Sweden of course was a great side.
Given this combination, sports experts say India could have held their own and done well.
“Till the mid-60s, India was amongst the top three in Asian football. In both, the 1951 Asian games at Delhi and the 1962 Asian games at Jakarta, India won the gold medal in football. This withdrawal from the 1950 World Cup was a major setback for Indian football.”
If India had made that journey then, no doubt the story of Indian football would have been dramatically different.
The story from here on can be different too. With India doing well for themselves in the U-18 World Cup and the emergence of heroes like Sunil Chhetri.
But we must look ahead of the What-If Story and look Beyond if we are to progress.
Sports may seem meaninglesss to some. It may be the sole purpose of life to others. While I didn’t care much for Sports at all, I can see Football means the world to my children. And to many other kids growing up in all parts of the world.
Fitness, Agility, Life-skills, Dealing with Failure, Learning to Work as a Team etc are no doubt the lessons of any sport. But more importantly, I see how the game contributes to their sense of Self-Worth and Self Esteem.
Whether they win or they lose, a well-fought game makes them hold their heads high.
When India performs well in an International Sports Event, I see them feeling confident and proud.
Surely the dream of seeing India play in the FIFA World Cup in the next two decades is a lofty one. But here is a generation that wants to make it happen.
“Being an Indian and working towards the goal of seeing India play in a FIFA World Cup, I am optimistic. But we need to set smaller immediate future targets like SAFF dominance, Asian glory and making policy changes.”
CEO Hon, India Rush Soccer Club, kick-starting plans for a Residential Facility to support development of elite football players in India.
And so it is, that I promised the kids, that amongst the dozens of stories that I write for Children about History, I would also write for them, a story about Sports History – telling them something inspiring about their favourite game.
To them and to all those little budding footballers out there who dream of seeing India play at the World Cup, it would no doubt be assuring and inspiring to know, that there was a day when India was good enough for that world stage.
PS – My son often spends hours drawing his favourite football stars. Most of the time, he is drawing something along these lines…

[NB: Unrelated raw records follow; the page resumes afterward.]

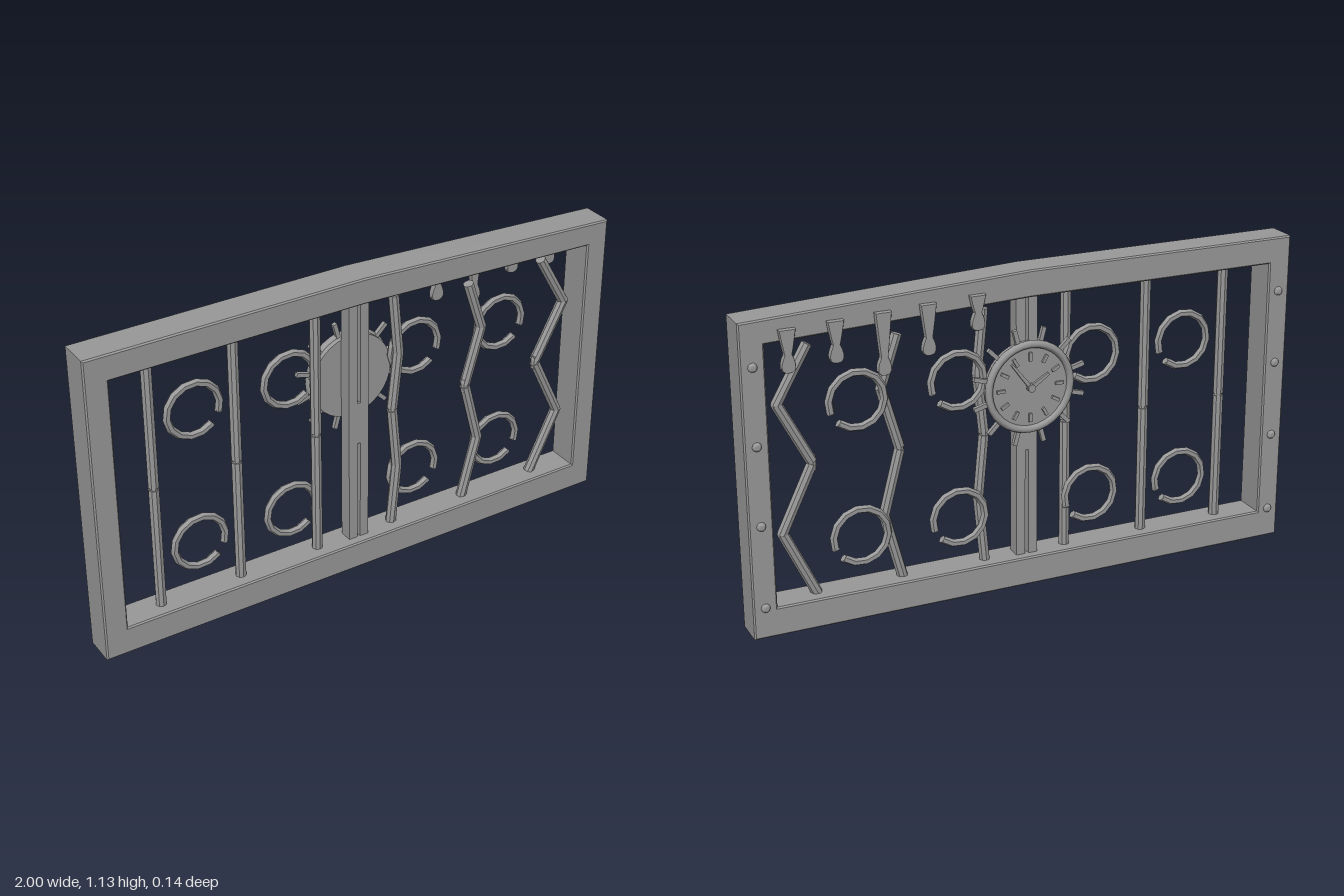
import * as THREE from 'three';
import { toCreasedNormals } from 'three/addons/utils/BufferGeometryUtils.js';

const iron = new THREE.MeshStandardMaterial({ color: 0x999999 });
iron.name = 'grey iron';

export function createModel() {
  const model = new THREE.Group();
  model.name = 'clockGate';

  function add(name, geometry, x = 0, y = 0, z = 0, parent = model, crease = 0.4) {
    const mesh = new THREE.Mesh(toCreasedNormals(geometry, crease), iron);
    mesh.name = name;
    mesh.position.set(x, y, z);
    parent.add(mesh);
    return mesh;
  }
  function group(name, x = 0, y = 0, z = 0) {
    const g = new THREE.Group();
    g.name = name;
    g.position.set(x, y, z);
    model.add(g);
    return g;
  }
  const toPoints = (list) => list.map(([x, y]) => new THREE.Vector2(x, y));

  // Frame: one slab with an opening, its top rail sagging on the left half
  const bevel = 0.005;
  const outline = new THREE.Shape(toPoints([
    [-1 + bevel, bevel], [1 - bevel, bevel], [1 - bevel, 1.083], [0, 1.13], [-1 + bevel, 1.13],
  ]));
  outline.holes.push(new THREE.Path(toPoints([
    [-0.922, 0.098], [-0.922, 1.047], [0, 1.047], [0.922, 1.014], [0.922, 0.098],
  ])));
  add('frame', new THREE.ExtrudeGeometry(outline, {
    depth: 0.12 - 2 * bevel, bevelEnabled: true, bevelSize: bevel, bevelThickness: bevel, bevelSegments: 1,
  }), 0, 0, -0.05 + bevel);

  // Rivets on the back of both posts
  for (const x of [-0.958, 0.958]) {
    for (const y of [0.11, 0.4, 0.675, 0.94]) {
      const rivet = new THREE.SphereGeometry(0.016, 10, 4, 0, Math.PI * 2, 0, Math.PI / 2);
      rivet.scale(1, 0.75, 1).rotateX(-Math.PI / 2);
      add('rivet', rivet, x, y, -0.05, model, 0.7);
    }
  }

  // Upright bars: rods between points, with a narrow groove at half height
  const barRadius = 0.019, barZ = 0.01;
  function rod(parent, a, b) {
    const dx = b[0] - a[0], dy = b[1] - a[1];
    const mesh = add('rod', new THREE.CylinderGeometry(barRadius, barRadius, Math.hypot(dx, dy), 8),
      (a[0] + b[0]) / 2, (a[1] + b[1]) / 2, 0, parent);
    mesh.rotation.z = -Math.atan2(dx, dy);
  }
  function bar(name, x, bend, top) {
    const g = group(name, x, 0, barZ);
    const upper = [[0, 0.572], [bend, 0.785], [0, top]];
    const lower = [[0, 0.1], [bend, 0.335], [0, 0.563]];
    for (const path of [lower, upper]) {
      if (bend === 0) {
        rod(g, path[0], path[2]);
        continue;
      }
      rod(g, path[0], path[1]);
      rod(g, path[1], path[2]);
      add('elbow', new THREE.SphereGeometry(barRadius, 8, 6), path[1][0], path[1][1], 0, g);
    }
    add('grooveCore', new THREE.CylinderGeometry(0.015, 0.015, 0.05, 8), 0, 0.567, 0, g);
  }
  for (const x of [-0.765, -0.46, -0.155]) bar('straightBar', x, 0, 1.05);
  bar('slightlyBentBar', 0.15, 0.022, 1.01);
  bar('bentBar', 0.455, 0.06, 0.965);
  bar('zigzagBar', 0.76, 0.11, 0.975);

  // Twin centre bars joined by a block behind the clock
  for (const side of [-1, 1]) {
    add('centreBar', new THREE.BoxGeometry(0.033, 0.95, 0.05), side * 0.0225, 0.573, 0.01);
  }
  add('centreBlock', new THREE.BoxGeometry(0.014, 0.16, 0.05), 0, 0.57, 0.01);

  // Open rings, two rows
  const ringRadius = 0.096, tube = 0.014, start = -20, sweep = 332;
  const ringSpots = [
    [-0.6, 0.8], [-0.245, 0.8], [0.25, 0.777], [0.605, 0.765],
    [-0.6, 0.285], [-0.245, 0.285], [0.25, 0.285], [0.605, 0.285],
  ];
  for (const [x, y] of ringSpots) {
    const g = group('openRing', x, y, -0.008);
    const rad = THREE.MathUtils.degToRad;
    add('ringArc', new THREE.TorusGeometry(ringRadius, tube, 6, 13, rad(sweep)), 0, 0, 0, g)
      .rotation.z = rad(start);
    for (const a of [rad(start), rad(start + sweep)]) {
      add('ringEnd', new THREE.CylinderGeometry(tube, tube, 0.004, 6),
        ringRadius * Math.cos(a), ringRadius * Math.sin(a), 0, g).rotation.z = a;
    }
  }

  // Clock facing the back
  const clock = group('clock', 0.005, 0.73, 0);
  const disc = new THREE.CylinderGeometry(0.155, 0.155, 0.032, 32).rotateX(Math.PI / 2);
  add('clockDisc', disc, 0, 0, -0.034, clock);
  add('clockRim', new THREE.TorusGeometry(0.15, 0.014, 8, 32), 0, 0, -0.048, clock, 1);
  for (let i = 0; i < 12; i++) {
    const markAngle = (i * Math.PI) / 6, rayAngle = markAngle + Math.PI / 12;
    add('hourMark', new THREE.BoxGeometry(0.03, 0.011, 0.01),
      0.108 * Math.cos(markAngle), 0.108 * Math.sin(markAngle), -0.053, clock).rotation.z = markAngle;
    add('ray', new THREE.BoxGeometry(0.06, 0.015, 0.015),
      0.18 * Math.cos(rayAngle), 0.18 * Math.sin(rayAngle), -0.042, clock).rotation.z = rayAngle;
  }
  function hand(name, x, y, width) {
    const length = Math.hypot(x, y);
    const shape = new THREE.Shape(toPoints([
      [-0.012, -width / 2], [length, -width / 4], [length, width / 4], [-0.012, width / 2],
    ]));
    add(name, new THREE.ExtrudeGeometry(shape, { depth: 0.009, bevelEnabled: false }), 0, 0, -0.063, clock)
      .rotation.z = Math.atan2(y, x);
  }
  hand('minuteHand', 0.07, 0.09, 0.015);
  hand('hourHand', -0.065, 0.042, 0.018);
  add('clockHub', new THREE.CylinderGeometry(0.014, 0.014, 0.02, 12).rotateX(Math.PI / 2), 0, 0, -0.059, clock);

  // Drips hanging from the back of the sagging top rail
  for (const [x, bottom] of [[0.197, 0.96], [0.37, 0.9], [0.525, 0.855], [0.685, 0.92], [0.845, 0.91]]) {
    const top = 1.085 - 0.04 * x;
    const neck = bottom + 0.04;
    const s = new THREE.Shape();
    s.moveTo(-0.026, top);
    s.quadraticCurveTo(-0.018, (top + neck) / 2, -0.011, neck + 0.02);
    s.bezierCurveTo(-0.03, neck - 0.02, -0.025, bottom, 0, bottom);
    s.bezierCurveTo(0.025, bottom, 0.03, neck - 0.02, 0.011, neck + 0.02);
    s.quadraticCurveTo(0.018, (top + neck) / 2, 0.026, top);
    add('drip', new THREE.ExtrudeGeometry(s, {
      depth: 0.014, bevelEnabled: true, bevelSize: 0.002, bevelThickness: 0.003, bevelSegments: 1, curveSegments: 6,
    }), x, 0, -0.063);
  }
  return model;
}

After hearing the story of this great Indian Football Team of 1950, here’s what I found him drawing….
A little story can give us new heroes 🙂 The Nation awaits another generation of our very own Soccer Stars!